As you know, Deputy Speaker Laundy—as I come from a small-business family, grew up on the shop floor of family businesses and then led the National Retail Association—I have an understanding of how small business is the backbone of our local economy and just how hard it is that small business owners work. I know to keep an eye out for the health of local small businesses. The positive overall news about our economy as a whole, about record job numbers and record growth, doesn't automatically or necessarily mean that things are good in all sectors of the economy or in every location or in every shopping strip.

Locally in Brisbane I've been watching carefully, as have some other locals, the number of vacancies and the amount of business turnover in a few local shopping strips. I'm thinking particularly about places like the Paddington terraces, Kedron Brook Road in Wilston, and around Racecourse Road, where the number of vacancies and amount of business turnover have been noted by some residents and some local media.

It's not all doom and gloom in these urban villages. There are good reasons to be positive about each of them, yet, since my election two years ago, I've made a point of continuing to catch up with the local small business owners there, as well as the traders' groups that represent the businesses in each of those shopping strips. After considering the various causes that can challenge small businesses these days, including some big global trends for retail, various local factors, and considering, realistically, where government can and where government can't help, earlier this year, I resolved that I'd fight for some capital improvements to help each of these business strips remain attractive, safe, special and unique for local residents and shoppers to visit.

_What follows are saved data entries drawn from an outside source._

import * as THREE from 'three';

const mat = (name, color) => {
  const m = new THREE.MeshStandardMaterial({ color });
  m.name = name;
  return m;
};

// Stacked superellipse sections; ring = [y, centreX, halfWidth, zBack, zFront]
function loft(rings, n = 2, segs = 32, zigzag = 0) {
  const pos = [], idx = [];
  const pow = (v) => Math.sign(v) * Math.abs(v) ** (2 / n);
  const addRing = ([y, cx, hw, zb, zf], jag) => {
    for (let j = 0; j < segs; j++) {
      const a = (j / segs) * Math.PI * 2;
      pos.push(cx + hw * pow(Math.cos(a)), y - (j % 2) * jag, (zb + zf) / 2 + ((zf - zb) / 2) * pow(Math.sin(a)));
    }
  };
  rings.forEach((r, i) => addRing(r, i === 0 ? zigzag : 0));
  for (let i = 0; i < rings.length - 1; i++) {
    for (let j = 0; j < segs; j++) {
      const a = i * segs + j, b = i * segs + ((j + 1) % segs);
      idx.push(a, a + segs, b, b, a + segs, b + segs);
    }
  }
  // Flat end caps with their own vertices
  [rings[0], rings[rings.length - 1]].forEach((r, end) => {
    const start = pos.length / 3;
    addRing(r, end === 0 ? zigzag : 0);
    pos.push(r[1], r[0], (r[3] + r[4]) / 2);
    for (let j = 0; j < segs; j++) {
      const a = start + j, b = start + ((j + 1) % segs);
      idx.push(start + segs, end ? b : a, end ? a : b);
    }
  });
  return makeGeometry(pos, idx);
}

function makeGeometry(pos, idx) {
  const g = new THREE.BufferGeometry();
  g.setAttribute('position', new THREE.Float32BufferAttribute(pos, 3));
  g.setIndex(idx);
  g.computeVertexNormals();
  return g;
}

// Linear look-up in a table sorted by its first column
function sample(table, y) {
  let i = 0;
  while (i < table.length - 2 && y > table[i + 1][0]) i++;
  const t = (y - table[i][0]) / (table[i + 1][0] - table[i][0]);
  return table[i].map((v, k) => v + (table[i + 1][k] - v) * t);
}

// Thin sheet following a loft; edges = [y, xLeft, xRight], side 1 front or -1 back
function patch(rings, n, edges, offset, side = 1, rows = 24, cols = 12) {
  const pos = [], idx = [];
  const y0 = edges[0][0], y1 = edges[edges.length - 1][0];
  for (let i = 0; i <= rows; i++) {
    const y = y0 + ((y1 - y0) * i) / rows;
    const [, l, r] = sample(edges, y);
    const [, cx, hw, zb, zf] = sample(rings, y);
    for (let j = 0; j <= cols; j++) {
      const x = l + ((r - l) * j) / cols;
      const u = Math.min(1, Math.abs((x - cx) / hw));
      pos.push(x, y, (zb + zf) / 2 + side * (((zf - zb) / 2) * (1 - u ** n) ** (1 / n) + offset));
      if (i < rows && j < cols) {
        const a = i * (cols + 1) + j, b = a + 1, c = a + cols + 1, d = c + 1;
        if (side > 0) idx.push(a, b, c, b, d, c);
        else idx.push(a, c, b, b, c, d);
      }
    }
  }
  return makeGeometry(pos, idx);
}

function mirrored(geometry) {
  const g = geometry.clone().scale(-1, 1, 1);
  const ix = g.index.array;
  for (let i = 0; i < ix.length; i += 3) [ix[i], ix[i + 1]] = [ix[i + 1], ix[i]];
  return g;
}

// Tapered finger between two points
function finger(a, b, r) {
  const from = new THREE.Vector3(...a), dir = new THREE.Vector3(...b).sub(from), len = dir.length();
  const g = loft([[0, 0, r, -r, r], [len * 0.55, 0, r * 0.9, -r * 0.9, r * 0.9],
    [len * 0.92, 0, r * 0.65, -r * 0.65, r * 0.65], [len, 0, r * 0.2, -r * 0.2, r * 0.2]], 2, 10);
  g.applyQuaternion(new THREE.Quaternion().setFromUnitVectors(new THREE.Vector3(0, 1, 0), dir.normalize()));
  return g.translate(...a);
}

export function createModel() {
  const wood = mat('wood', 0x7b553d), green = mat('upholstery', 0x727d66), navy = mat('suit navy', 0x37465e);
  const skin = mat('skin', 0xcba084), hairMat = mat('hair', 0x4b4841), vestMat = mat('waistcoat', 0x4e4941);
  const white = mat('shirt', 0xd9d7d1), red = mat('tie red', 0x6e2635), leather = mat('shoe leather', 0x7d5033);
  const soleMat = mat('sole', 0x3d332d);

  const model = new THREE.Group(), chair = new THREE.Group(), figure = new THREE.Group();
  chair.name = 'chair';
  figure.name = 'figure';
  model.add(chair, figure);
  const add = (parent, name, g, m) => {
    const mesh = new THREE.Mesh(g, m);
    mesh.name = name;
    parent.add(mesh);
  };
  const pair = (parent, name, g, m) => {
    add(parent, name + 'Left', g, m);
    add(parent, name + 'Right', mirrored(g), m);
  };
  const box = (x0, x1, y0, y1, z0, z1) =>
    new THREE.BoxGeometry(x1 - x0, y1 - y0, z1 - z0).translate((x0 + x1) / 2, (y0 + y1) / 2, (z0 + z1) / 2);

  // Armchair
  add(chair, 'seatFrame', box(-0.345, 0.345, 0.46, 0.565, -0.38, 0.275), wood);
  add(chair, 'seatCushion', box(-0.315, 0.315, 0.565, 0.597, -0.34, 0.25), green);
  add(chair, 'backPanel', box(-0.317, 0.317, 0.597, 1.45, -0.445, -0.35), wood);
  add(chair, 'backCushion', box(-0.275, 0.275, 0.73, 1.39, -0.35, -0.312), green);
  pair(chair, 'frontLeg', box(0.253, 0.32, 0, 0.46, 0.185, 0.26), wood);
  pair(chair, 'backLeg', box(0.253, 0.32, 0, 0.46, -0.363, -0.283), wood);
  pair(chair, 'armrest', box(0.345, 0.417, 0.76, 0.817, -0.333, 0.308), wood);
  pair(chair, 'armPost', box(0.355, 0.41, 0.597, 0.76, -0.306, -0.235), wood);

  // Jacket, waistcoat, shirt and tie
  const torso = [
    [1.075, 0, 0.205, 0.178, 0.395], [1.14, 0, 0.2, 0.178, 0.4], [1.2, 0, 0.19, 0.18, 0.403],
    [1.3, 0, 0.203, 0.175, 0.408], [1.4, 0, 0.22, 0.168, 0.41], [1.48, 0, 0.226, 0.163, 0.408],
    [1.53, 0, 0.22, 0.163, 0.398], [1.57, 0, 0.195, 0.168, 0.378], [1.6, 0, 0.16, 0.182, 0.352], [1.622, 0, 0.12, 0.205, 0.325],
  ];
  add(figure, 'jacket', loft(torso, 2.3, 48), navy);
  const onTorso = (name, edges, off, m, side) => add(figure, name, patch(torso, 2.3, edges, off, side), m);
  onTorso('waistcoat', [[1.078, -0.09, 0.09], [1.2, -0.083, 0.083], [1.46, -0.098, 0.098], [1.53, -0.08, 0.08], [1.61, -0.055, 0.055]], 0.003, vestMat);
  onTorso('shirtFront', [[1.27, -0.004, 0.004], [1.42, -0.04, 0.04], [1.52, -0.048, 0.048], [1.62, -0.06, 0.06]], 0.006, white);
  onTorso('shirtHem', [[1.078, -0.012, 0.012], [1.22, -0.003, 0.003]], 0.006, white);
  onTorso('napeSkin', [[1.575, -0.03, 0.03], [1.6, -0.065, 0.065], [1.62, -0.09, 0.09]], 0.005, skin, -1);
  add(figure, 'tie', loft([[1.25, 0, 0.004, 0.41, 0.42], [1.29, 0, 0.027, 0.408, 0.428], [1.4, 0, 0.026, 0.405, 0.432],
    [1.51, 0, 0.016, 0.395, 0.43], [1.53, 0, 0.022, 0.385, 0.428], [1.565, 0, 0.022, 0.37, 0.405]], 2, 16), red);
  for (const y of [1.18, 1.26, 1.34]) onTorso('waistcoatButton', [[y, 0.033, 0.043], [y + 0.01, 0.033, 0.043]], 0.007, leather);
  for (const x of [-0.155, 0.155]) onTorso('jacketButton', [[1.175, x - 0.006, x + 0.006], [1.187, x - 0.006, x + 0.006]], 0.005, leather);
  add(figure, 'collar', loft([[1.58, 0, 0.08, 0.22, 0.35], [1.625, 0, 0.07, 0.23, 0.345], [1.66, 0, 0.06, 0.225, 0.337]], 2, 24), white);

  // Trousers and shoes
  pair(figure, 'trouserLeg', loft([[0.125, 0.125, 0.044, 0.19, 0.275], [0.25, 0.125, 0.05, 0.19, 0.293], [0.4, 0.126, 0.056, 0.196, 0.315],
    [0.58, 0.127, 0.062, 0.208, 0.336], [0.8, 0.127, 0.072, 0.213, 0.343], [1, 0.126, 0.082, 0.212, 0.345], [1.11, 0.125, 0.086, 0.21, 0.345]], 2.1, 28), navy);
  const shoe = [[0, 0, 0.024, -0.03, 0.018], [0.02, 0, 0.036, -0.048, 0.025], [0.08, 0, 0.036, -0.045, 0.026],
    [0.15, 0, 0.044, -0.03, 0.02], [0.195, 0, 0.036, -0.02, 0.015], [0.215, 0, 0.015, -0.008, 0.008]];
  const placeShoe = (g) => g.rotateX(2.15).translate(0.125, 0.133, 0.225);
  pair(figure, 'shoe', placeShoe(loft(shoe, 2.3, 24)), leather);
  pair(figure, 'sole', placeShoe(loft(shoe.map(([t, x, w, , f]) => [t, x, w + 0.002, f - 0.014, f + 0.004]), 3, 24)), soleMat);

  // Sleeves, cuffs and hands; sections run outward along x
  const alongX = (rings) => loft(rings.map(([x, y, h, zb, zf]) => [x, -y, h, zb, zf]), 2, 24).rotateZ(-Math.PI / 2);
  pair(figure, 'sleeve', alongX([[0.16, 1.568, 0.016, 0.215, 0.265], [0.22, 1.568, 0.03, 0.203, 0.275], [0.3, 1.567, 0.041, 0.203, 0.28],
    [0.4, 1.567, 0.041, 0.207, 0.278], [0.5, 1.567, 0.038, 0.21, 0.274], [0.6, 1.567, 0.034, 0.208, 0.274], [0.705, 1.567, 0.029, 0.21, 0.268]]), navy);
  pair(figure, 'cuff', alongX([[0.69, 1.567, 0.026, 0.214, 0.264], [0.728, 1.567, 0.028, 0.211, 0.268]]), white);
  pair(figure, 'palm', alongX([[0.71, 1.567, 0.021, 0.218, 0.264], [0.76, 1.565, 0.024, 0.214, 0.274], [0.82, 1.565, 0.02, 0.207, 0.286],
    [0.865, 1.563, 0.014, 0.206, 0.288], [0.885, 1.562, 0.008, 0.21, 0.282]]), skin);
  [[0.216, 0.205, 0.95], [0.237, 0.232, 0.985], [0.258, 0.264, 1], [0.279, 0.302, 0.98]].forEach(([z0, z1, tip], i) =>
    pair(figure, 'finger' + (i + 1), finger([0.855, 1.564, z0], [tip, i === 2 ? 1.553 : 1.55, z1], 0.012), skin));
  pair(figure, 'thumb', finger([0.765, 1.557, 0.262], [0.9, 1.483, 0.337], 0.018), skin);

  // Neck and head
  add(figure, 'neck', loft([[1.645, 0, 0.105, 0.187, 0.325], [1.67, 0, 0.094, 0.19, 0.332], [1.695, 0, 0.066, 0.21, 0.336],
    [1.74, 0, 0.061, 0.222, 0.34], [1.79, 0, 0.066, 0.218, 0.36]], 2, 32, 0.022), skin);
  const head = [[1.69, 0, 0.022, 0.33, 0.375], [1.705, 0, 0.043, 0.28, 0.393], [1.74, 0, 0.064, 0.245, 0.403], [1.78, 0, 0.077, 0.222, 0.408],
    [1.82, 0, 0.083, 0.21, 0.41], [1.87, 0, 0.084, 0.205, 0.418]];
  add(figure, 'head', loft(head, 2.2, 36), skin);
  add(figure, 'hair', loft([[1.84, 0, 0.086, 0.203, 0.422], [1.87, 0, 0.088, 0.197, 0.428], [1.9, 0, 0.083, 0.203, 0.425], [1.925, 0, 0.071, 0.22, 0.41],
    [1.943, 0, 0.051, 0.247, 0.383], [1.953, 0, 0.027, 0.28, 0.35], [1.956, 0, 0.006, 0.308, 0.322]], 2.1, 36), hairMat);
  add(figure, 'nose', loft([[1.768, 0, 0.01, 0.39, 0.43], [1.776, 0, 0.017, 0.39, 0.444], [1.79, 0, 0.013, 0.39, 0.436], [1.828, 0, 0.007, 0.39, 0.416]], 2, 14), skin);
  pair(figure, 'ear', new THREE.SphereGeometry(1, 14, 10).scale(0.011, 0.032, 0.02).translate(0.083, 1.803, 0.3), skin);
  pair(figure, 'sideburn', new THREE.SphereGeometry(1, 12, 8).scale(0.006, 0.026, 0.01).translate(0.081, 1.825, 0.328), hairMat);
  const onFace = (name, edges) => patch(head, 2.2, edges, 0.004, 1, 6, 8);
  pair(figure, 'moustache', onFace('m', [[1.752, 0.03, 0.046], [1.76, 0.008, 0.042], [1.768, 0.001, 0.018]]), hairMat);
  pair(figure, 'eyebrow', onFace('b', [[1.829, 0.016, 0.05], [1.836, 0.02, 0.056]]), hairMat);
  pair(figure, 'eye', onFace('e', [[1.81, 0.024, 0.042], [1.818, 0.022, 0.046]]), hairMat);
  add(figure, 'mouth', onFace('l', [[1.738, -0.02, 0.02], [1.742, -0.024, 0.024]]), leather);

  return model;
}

With the community's support, I'm making the case here in Canberra that we can all play a part to love our shops and support the urban villages and the shopping strips that are at the heart of our community. It's ultimately not for me or a government to decide what's best for various shopping strips. That should and does remain the decision of local businesses and local communities coming together. Yet a good representative can ensure that the conversation happens, that the consultation is conducted, and then make the case wherever it can be made to support the local community in ways that are appropriate.

Last week I took the Treasurer to visit Racecourse Road, and we held a round table there to listen to small businesses. The Treasurer was able to hear firsthand the plans that the local businesses there and their traders group have for revitalising their shopping strip and to listen to their concerns and feedback. It was a really good grassroots discussion. Similarly, last month I took the small business minister, Senator Cash, to a small business breakfast on the Paddington terraces, where we had a similar conversation.

I continue to advocate here in Canberra for those capital improvements, and the community feedback continues to roll in. At this stage, we have thousands of people who have filled in the surveys that are available at local shops and small businesses on those shopping strips. I can say at this stage that overwhelmingly the feedback is very positive, both about the need for all levels of government to help improve our local communities and how these local urban villages hold a very special and unique place in the hearts of local residents. In the lead-up to Christmas I'm continuing to talk to local residents and businesses about what they want to see but, more importantly, I'm calling all residents to remember to love our shops and to make a conscious effort to buy at least some of our presents for family and friends from those local shops. Of course, if everyone did that, it would be like Santa paying a visit not just to local residents but to their shops as well.